Previously, I have talked about the good progress we are making in Doncaster towards helping people fight and successfully beat cancer.
Since the formation of Doncaster Clinical Commissioning Group (CCG) in April last year we have been focussing on three cancers where we have been performing worse than the average for the rest of the country. They are bowel and prostate for men and lung cancer for both men and women.
Currently, around 68 more Doncaster men die from some form of cancer each year than in most other parts of England. When it comes to lung cancer, Doncaster loses an average 26 more men and 26 more women to the disease than we would expect for a borough our size. And around 11 more Doncaster men die early from colorectal diseases, like bowel cancer.
We’ve taken a number of key actions to improve cancer survivorship in Doncaster, including reviewing the care ‘pathway’ patients take after diagnosis, more training for GPs around symptoms detection, and working with public health colleagues at Doncaster Council to raise the public’s awareness of the signs to look for so they can see their doctor as soon as possible.
Awareness-raising is a key factor as early diagnosis and access to curative treatment is vital in the war against cancer. Men can be poor at acknowledging when they have a health problem, so last year we ran a prostate cancer campaign with Doncaster Rovers to specifically target male fans.
It urged them to see their GP if they had difficulty having a pee, had blood in their pee, or their flow wasn’t how it used to be. We recently evaluated the campaign by surveying fans and the feedback has been really positive.
Some 77 per cent who took part said that prior to the campaign they would not have known the signs to look for and 58 per cent said that even if they had the symptoms they would not have thought to seek medical help.
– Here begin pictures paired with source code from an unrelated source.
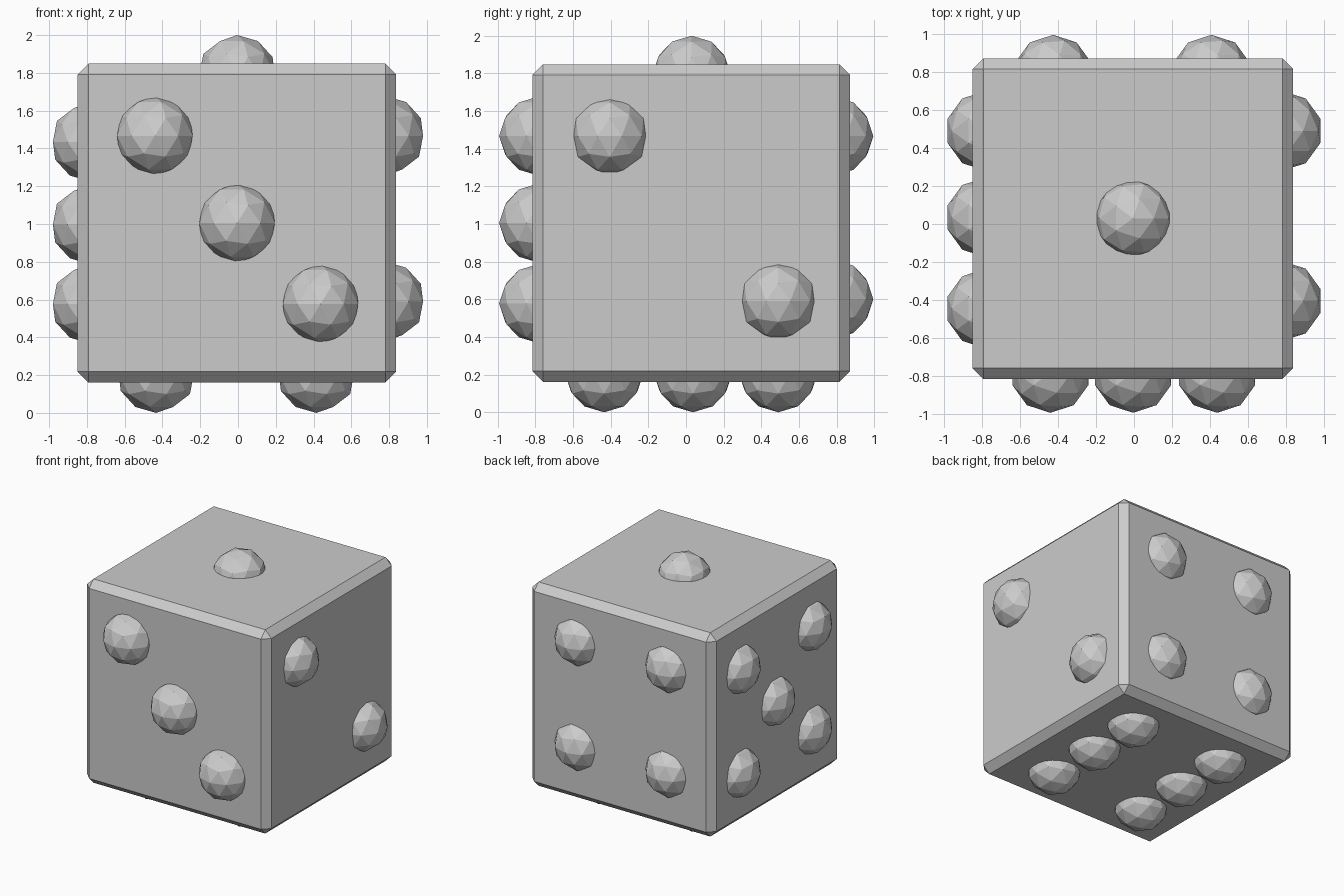
import bpy

if "Cube" in bpy.data.objects:
    bpy.data.objects.remove(bpy.data.objects["Cube"])

# Chamfered cube body
bpy.ops.mesh.primitive_cube_add(size=1.687, location=(-0.006, 0.028, 1.005))
body = bpy.context.object
body.name = "cube_body"
bevel = body.modifiers.new("chamfer", 'BEVEL')
bevel.width = 0.057
bevel.segments = 1


# Raised faceted pips, each sunk into a face
def pip(face, x, y, z):
    bpy.ops.mesh.primitive_ico_sphere_add(subdivisions=2, radius=0.21, location=(x, y, z))
    bpy.context.object.name = face + "_pip"


# One on top
pip("top", -0.005, 0.03, 1.79)

# Two on the right
for y, z in ((-0.405, 1.467), (0.49, 0.59)):
    pip("right", 0.78, y, z)

# Three on the front
for x, z in ((-0.44, 1.467), (-0.005, 1.005), (0.437, 0.577)):
    pip("front", x, -0.783, z)

# Four on the back
for x in (-0.425, 0.408):
    for z in (1.467, 0.60):
        pip("back", x, 0.785, z)

# Five on the left
for y in (-0.445, 0.49):
    for z in (1.435, 0.577):
        pip("left", -0.78, y, z)
pip("left", -0.78, 0.035, 0.997)

# Six underneath
for x in (-0.433, 0.415):
    for y in (-0.435, 0.037, 0.49):
        pip("bottom", x, y, 0.21)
However, 92 per cent said that after seeing the campaign they would now be confident to go and see their GP for a check.
This is fantastic news, showing the good that can come from working closely with community based organisations.
During and after the campaign there was a big increase in the number of men who went to check out suspicious symptoms and as a result Doncaster GPs carried out nearly 40 per cent more PSA tests than in the previous two years.
That equated to an extra 180 a month of the simple blood tests that measure the protein in the prostate gland, with raised levels giving an early warning of possible prostate cancer.
In 2012, 173 men received curative treatment for prostate cancer at Doncaster and Bassetlaw Hospitals and in 2013 the number rose to 260.
Early diagnosis means faster access to treatments that can cure.
Don’t ignore the symptoms.
The figures speak for themselves.
Check out: http://menunited.prostatecanceruk.org/